The neighborhood of Southwark around Bethel Burying Ground would ring out every day with the cry of “Sweep-oh!” Usually from the “shrill piercing voice” of a soot-covered child as he advertised the services of a chimney sweep. His life was hard and sometimes fatal. The smaller and younger was all the better for the master sweep to force and prod the youngster past the flue and fire shelf that were situated right above the hearth. If the child survived into adolescence he would be at a high risk of dying from lung diseases or “Chimney-sweep Cancer.”*
The children entered into the trade from the workhouse and almshouses or were bartered into a seven-year “apprenticeship” by their parents. Richard Allen started his chimney sweep business in 1789, before his calling to the ministry, and as a master sweep proved to be a hard taskmaster. Richard S. Newman documents this in detail in his biography of Allen, “Freedom’s Prophet.” Allen maintained numerous indentured servants that were given the title “apprentice” in return for their back-breaking labors. Not all complied with their master’s demands, as there were runaways and a formal complaint against the future preacher’s management style. However, it was only one of the few ways open to Black men to make them rich. White men did not want to do the sweep’s job and there was a constant demand to have the thousands of chimneys kept safe from fire. According to Newman, Allen professed to his indentured servants that hard work was the quickest way a Black person could “uplift” their status in the white community.
At one point Mr. John Davis, a Black entrepreneur, “employed 28 youngers, indentured from the Guardians of the Poor, out of a headquarters in an alley off Walnut Street.” (William Dorsey’sPhiladelphia & Ours by Roger Lane, p. 115.)
*Chimney Sweeps’ carcinoma was a form of skin cancer affecting the scrotum. Its name derives from the fact that it was first noted occurring among chimney sweeps – young men in their late teens and early twenties who had worked with soot for most of their lives. The disease was first identified in 1775 and if left untreated, the warts developed into a deadly scrotal cancer.
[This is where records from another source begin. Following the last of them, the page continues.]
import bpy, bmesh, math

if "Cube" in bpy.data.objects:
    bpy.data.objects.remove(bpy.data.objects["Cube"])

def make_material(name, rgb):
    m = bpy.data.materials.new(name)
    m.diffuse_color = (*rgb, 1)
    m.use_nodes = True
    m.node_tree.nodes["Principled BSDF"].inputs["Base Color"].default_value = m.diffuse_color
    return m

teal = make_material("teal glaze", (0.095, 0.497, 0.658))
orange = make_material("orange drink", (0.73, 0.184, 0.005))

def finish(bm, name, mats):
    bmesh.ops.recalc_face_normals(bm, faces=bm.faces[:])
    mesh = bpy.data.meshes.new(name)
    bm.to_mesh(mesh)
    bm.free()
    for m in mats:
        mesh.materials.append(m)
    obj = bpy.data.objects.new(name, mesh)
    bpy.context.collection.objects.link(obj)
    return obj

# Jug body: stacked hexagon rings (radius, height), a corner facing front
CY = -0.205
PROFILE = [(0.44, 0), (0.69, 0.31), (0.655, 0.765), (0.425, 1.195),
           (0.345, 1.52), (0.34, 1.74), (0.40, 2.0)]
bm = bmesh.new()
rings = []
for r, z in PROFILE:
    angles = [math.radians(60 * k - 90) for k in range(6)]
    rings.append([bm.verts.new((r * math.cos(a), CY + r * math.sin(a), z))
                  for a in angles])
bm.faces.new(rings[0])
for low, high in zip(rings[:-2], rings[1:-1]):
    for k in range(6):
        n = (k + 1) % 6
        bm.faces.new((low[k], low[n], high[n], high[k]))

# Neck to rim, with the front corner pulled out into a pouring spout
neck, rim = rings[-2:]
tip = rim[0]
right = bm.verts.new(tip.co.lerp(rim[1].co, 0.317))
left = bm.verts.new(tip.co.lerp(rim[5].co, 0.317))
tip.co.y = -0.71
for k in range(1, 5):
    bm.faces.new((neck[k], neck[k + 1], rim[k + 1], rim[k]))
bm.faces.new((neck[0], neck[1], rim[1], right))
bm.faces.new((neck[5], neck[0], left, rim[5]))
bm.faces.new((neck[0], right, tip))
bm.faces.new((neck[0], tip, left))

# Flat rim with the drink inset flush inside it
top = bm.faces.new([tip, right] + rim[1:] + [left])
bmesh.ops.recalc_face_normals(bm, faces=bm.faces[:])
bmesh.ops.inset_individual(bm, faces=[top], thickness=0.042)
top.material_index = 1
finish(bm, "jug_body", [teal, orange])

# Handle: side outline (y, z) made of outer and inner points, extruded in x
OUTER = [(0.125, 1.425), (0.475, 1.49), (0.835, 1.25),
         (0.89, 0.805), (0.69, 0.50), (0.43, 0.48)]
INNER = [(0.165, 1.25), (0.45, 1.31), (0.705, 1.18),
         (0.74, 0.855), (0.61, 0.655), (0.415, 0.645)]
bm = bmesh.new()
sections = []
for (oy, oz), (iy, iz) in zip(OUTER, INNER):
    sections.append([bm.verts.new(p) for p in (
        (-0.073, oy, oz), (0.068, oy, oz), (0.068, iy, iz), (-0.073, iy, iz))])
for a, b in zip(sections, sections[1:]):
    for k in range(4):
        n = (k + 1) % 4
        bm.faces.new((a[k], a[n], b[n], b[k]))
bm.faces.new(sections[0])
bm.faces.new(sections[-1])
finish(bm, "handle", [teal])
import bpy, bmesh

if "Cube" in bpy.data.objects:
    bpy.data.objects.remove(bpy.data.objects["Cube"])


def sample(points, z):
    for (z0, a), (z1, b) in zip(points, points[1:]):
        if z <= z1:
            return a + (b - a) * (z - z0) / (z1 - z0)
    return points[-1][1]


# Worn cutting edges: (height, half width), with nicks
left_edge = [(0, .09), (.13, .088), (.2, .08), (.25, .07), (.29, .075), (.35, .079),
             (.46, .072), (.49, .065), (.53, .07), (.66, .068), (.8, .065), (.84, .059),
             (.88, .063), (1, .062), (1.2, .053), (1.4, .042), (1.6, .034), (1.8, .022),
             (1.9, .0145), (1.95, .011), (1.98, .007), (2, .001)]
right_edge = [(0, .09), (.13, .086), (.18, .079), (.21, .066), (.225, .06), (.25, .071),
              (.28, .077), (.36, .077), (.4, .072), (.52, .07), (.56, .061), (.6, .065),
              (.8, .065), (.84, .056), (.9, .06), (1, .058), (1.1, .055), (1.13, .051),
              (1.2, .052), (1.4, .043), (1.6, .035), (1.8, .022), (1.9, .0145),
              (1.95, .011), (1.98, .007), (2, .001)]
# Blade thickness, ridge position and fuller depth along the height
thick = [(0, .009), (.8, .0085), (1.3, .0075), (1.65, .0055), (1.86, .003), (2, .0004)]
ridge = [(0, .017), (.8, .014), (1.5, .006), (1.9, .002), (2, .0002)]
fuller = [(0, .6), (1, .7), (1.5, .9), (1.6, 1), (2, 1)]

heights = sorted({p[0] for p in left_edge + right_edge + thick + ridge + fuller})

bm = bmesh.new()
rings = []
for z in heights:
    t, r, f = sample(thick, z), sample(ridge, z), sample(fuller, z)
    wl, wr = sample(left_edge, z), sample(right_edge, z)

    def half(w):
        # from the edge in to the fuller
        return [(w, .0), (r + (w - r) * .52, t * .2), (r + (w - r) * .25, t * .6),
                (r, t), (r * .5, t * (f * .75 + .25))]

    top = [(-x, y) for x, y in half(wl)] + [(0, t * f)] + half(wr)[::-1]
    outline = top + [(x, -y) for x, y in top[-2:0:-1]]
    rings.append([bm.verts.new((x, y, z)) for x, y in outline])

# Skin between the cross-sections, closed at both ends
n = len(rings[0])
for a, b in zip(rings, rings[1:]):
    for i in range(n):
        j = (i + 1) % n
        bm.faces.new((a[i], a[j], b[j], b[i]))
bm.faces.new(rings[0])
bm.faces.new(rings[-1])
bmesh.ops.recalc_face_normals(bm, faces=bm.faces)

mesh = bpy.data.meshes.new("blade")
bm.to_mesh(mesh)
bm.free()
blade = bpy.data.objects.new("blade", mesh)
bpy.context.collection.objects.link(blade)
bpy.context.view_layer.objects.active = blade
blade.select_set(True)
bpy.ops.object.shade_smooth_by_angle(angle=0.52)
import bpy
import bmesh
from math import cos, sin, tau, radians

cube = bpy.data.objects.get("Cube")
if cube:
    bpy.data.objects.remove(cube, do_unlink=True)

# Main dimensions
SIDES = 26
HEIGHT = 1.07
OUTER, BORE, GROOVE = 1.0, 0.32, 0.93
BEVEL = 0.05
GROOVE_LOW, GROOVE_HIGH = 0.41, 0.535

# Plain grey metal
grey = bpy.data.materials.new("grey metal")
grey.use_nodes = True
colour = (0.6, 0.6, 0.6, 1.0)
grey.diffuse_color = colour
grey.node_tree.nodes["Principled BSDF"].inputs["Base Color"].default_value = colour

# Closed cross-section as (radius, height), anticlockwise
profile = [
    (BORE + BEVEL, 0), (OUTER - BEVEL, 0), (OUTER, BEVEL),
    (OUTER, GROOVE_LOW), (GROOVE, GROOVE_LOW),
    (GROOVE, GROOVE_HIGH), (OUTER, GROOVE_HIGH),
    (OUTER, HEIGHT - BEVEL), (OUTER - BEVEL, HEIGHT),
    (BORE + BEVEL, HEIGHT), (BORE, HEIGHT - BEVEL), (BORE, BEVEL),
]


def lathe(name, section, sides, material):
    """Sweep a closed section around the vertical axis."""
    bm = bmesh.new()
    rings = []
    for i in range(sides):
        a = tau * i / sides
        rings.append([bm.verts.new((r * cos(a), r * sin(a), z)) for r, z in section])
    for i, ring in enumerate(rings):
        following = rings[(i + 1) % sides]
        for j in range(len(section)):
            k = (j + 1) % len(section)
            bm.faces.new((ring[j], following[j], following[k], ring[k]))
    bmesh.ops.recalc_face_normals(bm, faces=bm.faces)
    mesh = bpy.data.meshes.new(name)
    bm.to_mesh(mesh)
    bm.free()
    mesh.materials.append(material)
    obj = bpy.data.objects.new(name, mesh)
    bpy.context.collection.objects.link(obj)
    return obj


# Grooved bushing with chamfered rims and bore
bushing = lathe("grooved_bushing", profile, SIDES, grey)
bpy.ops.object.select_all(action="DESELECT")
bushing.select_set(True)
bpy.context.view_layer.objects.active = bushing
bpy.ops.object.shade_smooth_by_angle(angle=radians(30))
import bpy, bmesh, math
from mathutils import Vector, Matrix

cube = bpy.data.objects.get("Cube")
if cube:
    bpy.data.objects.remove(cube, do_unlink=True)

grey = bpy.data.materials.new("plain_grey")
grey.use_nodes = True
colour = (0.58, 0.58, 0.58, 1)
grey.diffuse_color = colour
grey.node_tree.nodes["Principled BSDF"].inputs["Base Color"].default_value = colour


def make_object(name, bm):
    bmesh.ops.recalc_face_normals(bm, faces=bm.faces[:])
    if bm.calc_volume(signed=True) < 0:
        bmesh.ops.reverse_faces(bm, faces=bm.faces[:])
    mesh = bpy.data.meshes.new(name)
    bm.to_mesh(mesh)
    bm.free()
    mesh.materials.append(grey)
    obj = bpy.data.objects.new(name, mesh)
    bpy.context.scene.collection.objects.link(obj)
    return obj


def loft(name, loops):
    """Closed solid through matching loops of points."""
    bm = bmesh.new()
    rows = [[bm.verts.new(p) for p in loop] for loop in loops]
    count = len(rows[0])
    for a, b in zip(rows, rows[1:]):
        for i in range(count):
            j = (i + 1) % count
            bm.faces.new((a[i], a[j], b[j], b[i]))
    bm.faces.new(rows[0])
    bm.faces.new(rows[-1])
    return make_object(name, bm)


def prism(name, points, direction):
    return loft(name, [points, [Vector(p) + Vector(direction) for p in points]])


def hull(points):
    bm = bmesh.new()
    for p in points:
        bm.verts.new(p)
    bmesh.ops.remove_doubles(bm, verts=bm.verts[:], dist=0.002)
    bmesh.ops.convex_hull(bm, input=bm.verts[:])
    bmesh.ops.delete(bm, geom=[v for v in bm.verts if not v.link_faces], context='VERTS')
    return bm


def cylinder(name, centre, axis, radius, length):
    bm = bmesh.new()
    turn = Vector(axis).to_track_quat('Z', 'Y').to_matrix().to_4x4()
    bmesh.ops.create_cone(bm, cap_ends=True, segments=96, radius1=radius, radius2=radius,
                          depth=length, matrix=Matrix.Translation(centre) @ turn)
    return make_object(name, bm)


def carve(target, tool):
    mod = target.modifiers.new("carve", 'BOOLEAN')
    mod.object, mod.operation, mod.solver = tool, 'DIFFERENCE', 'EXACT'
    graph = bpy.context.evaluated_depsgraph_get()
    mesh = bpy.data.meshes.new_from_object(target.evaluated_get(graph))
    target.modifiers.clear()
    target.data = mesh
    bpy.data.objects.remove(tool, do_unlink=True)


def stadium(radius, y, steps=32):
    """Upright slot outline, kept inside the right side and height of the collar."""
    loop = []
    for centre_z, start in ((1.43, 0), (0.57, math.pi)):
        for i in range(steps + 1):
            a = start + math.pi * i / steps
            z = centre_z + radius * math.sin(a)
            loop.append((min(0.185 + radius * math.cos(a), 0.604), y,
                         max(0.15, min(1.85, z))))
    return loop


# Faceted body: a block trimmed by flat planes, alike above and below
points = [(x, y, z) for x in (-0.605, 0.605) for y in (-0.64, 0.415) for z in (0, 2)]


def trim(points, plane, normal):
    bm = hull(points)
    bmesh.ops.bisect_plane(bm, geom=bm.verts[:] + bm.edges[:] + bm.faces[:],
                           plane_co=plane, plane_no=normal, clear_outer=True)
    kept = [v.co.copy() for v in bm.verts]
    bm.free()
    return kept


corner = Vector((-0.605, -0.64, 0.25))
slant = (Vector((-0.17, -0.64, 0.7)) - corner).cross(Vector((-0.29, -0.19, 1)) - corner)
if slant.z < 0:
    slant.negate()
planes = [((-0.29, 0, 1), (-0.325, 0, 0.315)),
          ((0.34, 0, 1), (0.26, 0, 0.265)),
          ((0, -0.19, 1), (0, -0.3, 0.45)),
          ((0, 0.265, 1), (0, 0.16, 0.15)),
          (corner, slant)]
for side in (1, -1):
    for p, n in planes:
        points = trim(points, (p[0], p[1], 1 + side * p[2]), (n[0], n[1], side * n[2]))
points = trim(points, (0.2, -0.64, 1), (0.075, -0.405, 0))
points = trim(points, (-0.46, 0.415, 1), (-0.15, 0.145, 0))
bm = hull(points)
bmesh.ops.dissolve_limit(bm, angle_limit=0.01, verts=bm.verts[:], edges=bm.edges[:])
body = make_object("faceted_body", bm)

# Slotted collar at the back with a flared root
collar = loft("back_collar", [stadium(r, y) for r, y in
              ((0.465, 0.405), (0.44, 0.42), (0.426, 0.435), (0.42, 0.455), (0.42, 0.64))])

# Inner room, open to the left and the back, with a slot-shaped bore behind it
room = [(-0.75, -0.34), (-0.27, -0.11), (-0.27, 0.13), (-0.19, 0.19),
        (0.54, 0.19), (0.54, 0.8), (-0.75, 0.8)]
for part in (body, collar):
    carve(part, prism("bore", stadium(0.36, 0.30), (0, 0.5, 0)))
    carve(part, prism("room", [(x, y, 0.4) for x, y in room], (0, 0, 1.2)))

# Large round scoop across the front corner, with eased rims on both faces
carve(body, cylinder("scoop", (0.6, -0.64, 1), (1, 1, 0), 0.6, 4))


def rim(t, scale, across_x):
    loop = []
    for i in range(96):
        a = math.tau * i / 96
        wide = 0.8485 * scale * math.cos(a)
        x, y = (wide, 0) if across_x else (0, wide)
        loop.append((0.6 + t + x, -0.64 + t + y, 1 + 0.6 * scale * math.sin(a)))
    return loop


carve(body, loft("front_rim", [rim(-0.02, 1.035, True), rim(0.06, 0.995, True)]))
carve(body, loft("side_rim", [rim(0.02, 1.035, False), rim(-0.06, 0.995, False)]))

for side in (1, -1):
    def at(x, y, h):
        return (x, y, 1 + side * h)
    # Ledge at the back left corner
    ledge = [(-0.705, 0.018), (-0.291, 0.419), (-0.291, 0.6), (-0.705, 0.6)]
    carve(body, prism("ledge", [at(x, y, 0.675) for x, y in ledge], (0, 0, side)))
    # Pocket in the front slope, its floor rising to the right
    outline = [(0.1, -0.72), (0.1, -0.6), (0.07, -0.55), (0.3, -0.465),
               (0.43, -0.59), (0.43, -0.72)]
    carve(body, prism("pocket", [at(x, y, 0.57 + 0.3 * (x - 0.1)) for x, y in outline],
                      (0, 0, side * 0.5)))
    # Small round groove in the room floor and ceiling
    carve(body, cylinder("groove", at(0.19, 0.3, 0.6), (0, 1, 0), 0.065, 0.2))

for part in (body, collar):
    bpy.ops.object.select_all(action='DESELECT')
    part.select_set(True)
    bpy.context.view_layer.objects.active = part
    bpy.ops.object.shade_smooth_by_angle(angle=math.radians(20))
The only treatment at the time was the cutting out the diseased body parts. (Proceedings of the Pathological Society of Philadelphia, vol. 15-22, p. 22.)
For further reading on the subject see Philadelphia History, Volume II, 92-93 (published by the City History Society of Philadelphia, 1916).